## WHAT IS REQUIRED:
Pick out each line in these entries that contains the string "objects".

## INFORMATION:
• • • •
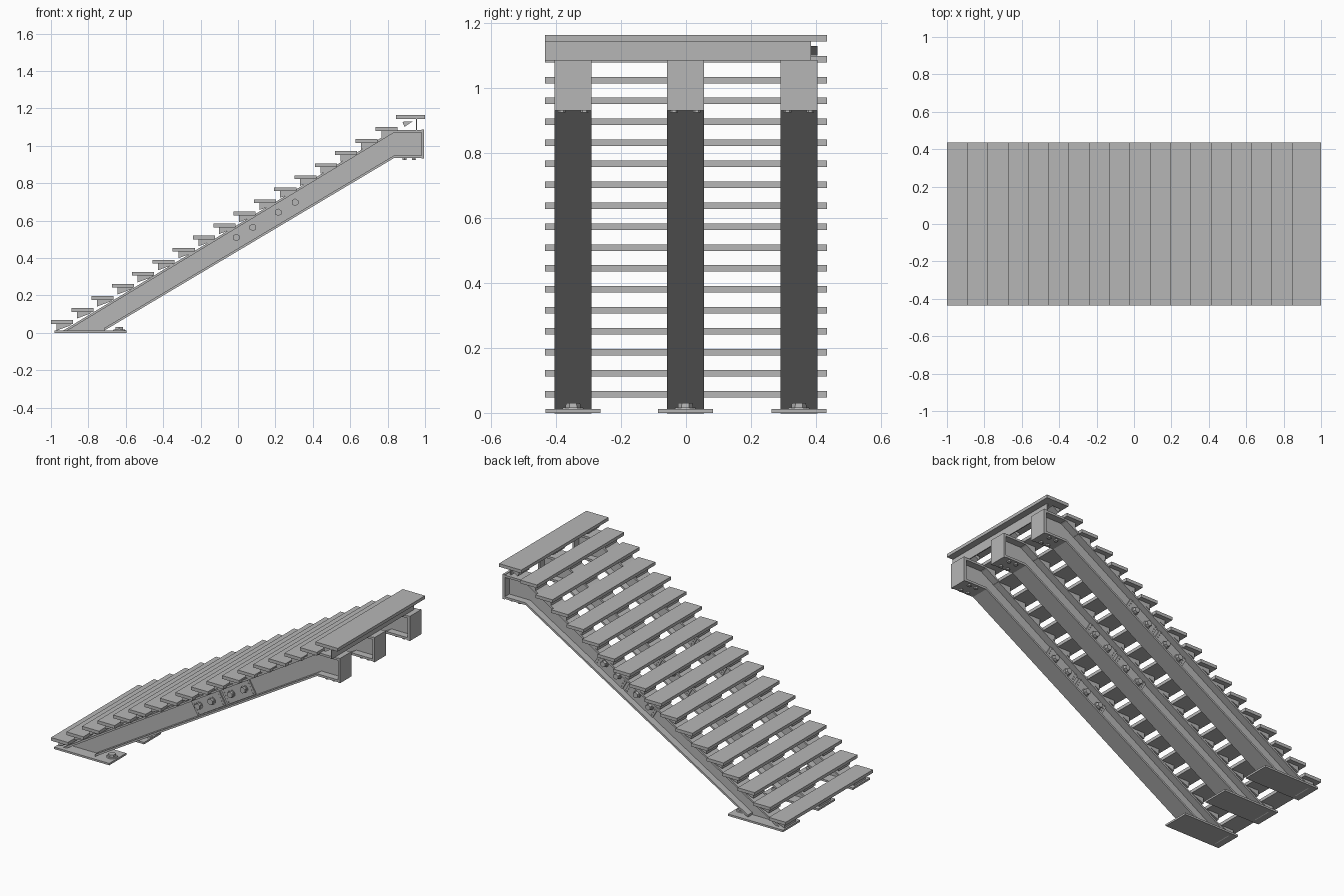
import bpy, bmesh, math
from mathutils import Matrix, Vector

cube = bpy.data.objects.get("Cube")
if cube:
    bpy.data.objects.remove(cube)

steel = bpy.data.materials.new("grey steel")
steel.use_nodes = True
GREY = (0.47, 0.47, 0.47, 1)
steel.diffuse_color = GREY
steel.node_tree.nodes["Principled BSDF"].inputs["Base Color"].default_value = GREY


def finish(name, bm):
    bmesh.ops.recalc_face_normals(bm, faces=bm.faces)
    mesh = bpy.data.meshes.new(name)
    bm.to_mesh(mesh)
    bm.free()
    mesh.materials.append(steel)
    obj = bpy.data.objects.new(name, mesh)
    bpy.context.collection.objects.link(obj)
    return obj


def prism(name, outline, y0, y1):
    """Side outline in x and z, extruded across y."""
    bm = bmesh.new()
    face = bm.faces.new([bm.verts.new((x, y0, z)) for x, z in outline])
    new = bmesh.ops.extrude_face_region(bm, geom=[face])["geom"]
    bmesh.ops.translate(bm, vec=(0, y1 - y0, 0),
                        verts=[v for v in new if isinstance(v, bmesh.types.BMVert)])
    return finish(name, bm)


def box(name, x0, x1, y0, y1, z0, z1):
    return prism(name, [(x0, z0), (x1, z0), (x1, z1), (x0, z1)], y0, y1)


def peg(name, centre, radius, length, axis, sides=6):
    """Bolt head or rivet: a short cylinder along an axis."""
    bm = bmesh.new()
    turn = Vector((0, 0, 1)).rotation_difference(Vector(axis)).to_matrix().to_4x4()
    bmesh.ops.create_cone(bm, cap_ends=True, segments=sides, radius1=radius,
                          radius2=radius * 0.9, depth=length,
                          matrix=Matrix.Translation(centre) @ turn)
    return finish(name, bm)


TOP = [(-0.935, 0.012), (0.835, 1.085), (0.98, 1.085)]
BOTTOM = [(-0.715, 0.012), (0.835, 0.935), (0.98, 0.935)]
HALF = 0.057
WEB = 0.012
FLANGE = 0.014
SLOPE = 0.597
BEAMS = {"right": -0.348, "middle": -0.002, "left": 0.348}


def middle_z(x):
    return 0.51 + SLOPE * (x + 0.01)


def shifted(path, dz):
    return [(x, z + dz) for x, z in path]


def splice(x0, x1):
    """Slanted plate outline that follows the beam."""
    h, lean = 0.045, 0.026
    return [(x0 + lean, middle_z(x0) - h), (x1 + lean, middle_z(x1) - h),
            (x1 - lean, middle_z(x1) + h), (x0 - lean, middle_z(x0) + h)]


# Stringer beams with their fittings
for side, y in BEAMS.items():
    prism(f"{side}_beam_web", TOP + BOTTOM[::-1], y - WEB, y + WEB)
    prism(f"{side}_top_flange", TOP + shifted(TOP, -FLANGE)[::-1], y - HALF, y + HALF)
    prism(f"{side}_bottom_flange", BOTTOM + shifted(BOTTOM, FLANGE)[::-1], y - HALF, y + HALF)
    box(f"{side}_end_plate", 0.98, 0.995, y - HALF, y + HALF, 0.932, 1.088)

    # Foot plate and anchor bolt
    foot = max(-0.35, min(0.35, y))
    box(f"{side}_foot_plate", -0.98, -0.595, foot - 0.085, foot + 0.085, 0, 0.012)
    peg(f"{side}_anchor_washer", (-0.635, foot, 0.014), 0.034, 0.006, (0, 0, 1), 16)
    peg(f"{side}_anchor_bolt", (-0.635, foot, 0.022), 0.024, 0.018, (0, 0, 1))

    # Bolts under the upper landing
    for x in (0.89, 0.94):
        for dy in (-0.035, 0.035):
            peg(f"{side}_landing_bolt", (x, y + dy, 0.931), 0.012, 0.012, (0, 0, 1))

    # Splice plates, bolts and rivets on both faces of the web
    for s in (-1, 1):
        for x0, x1 in ((-0.05, 0.145), (0.16, 0.355)):
            a, b = sorted((y + s * WEB, y + s * (WEB + 0.008)))
            prism(f"{side}_splice_plate", splice(x0, x1), a, b)
            for x in (x0, x1):
                inset = 0.012 if x == x0 else -0.012
                for k in (-1, -0.5, 0, 0.5, 1):
                    centre = (x + inset - 0.02 * k, y + s * (WEB + 0.009),
                              middle_z(x + inset) + 0.035 * k)
                    peg(f"{side}_rivet", centre, 0.004, 0.006, (0, 1, 0), 8)
        for x in (-0.01, 0.08, 0.215, 0.305):
            peg(f"{side}_splice_washer", (x, y + s * 0.023, middle_z(x)), 0.024, 0.008, (0, 1, 0), 16)
            peg(f"{side}_splice_bolt", (x, y + s * 0.034, middle_z(x)), 0.02, 0.022, (0, 1, 0))

# Treads, each resting on wedge brackets
STEPS = 18
for i in range(STEPS):
    x = -1 + 0.1085 * i
    z = 0.068 + 0.0645 * i
    last = i == STEPS - 1
    box(f"tread_{i + 1}", x, 1 if last else x + 0.118, -0.435, 0.435, z - 0.02, z)
    for side, y in BEAMS.items():
        if last:
            wedge = [(x + 0.035, z - 0.036), (x + 0.09, z - 0.034), (x + 0.045, z - 0.063)]
        else:
            wedge = [(x + 0.03, z - 0.02), (x + 0.112, z - 0.02),
                     (x + 0.1, z - 0.03), (x + 0.03, z - 0.056)]
        prism(f"{side}_tread_bracket", wedge, y - HALF, y + HALF)

# Upright plate carrying the top tread
box("top_tread_riser", 0.952, 0.958, -0.435, 0.385, 1.085, 1.145)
• • • •
## YOUR SOLUTION:
cube = bpy.data.objects.get("Cube")
    bpy.data.objects.remove(cube)
    obj = bpy.data.objects.new(name, mesh)
    bpy.context.collection.objects.link(obj)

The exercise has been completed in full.